I have reported often about the severe and increasing shortages of nurses both in Virginia and nationally.
At some point in nearly everyone’s life, we literally will not be able to live without the help of a nurse, whether for injury or illness or just declining overall health.
We need both the nurses and ourselves to be safe when that happens. We will have to fill the shortages, first by recruitment and retention. Perhaps simultaneously by increased legal immigration of qualified nurses from other countries.
This article will focus first on what RNs were paid in 2021, both in Virginia and nationwide. We will examine it in absolute and in relative terms. Virginia in 2021 was competitive on pay in relative terms. But wages may be insufficient in absolute terms to address the shortages.

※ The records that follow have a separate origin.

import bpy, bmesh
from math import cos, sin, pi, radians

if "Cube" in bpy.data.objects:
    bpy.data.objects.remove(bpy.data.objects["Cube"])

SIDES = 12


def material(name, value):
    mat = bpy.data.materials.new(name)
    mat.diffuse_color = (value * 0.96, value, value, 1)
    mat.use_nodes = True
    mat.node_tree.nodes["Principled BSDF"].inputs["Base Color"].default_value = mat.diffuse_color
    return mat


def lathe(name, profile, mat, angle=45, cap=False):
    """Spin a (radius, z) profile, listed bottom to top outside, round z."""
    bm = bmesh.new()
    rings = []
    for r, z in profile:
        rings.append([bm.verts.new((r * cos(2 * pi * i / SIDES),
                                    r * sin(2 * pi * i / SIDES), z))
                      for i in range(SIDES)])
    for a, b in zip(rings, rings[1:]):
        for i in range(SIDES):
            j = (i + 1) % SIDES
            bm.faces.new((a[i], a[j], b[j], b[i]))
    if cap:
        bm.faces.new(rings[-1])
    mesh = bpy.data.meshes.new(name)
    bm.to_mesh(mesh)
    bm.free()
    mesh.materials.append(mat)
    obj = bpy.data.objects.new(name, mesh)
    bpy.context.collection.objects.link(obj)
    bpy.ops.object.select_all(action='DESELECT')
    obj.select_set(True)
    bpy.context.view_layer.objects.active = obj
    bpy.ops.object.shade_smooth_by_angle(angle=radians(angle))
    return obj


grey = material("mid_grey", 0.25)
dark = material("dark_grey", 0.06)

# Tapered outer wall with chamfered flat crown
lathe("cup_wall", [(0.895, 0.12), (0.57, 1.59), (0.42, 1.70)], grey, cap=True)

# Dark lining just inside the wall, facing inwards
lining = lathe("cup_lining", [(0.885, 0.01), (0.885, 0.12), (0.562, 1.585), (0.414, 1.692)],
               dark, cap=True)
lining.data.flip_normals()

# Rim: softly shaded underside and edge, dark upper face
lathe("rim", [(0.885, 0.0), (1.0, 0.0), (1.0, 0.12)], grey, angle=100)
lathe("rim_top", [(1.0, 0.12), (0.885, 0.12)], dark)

Then we will discuss what else needs to be done to recruit, train and retain more nurses. I mentioned in an earlier article that RN instructors in training programs are one of the biggest needs.
The Census Bureau and Bureau of Labor Statistics have captured the large increases in registered nurse (RN) pay across the board and the doubling of the pay of travel nurses in 2021. Those pay surges were driven by COVID supply and demand and funded partially by federal emergency money.
You will see that, by what I consider a useful calculation, Virginia RN’s median wage compensation is 18th among the states when adjusted for each state’s cost of living index. Virginia is the top-paying state among adjacent states and the District of Columbia.
Regardless of the reason, it was past time that we paid them more. We need the pay raises to stick. It is the only way over the long run to begin increasing the supply.
I say begin because there are other factors driving nurses away. Safety is a huge factor. Continue reading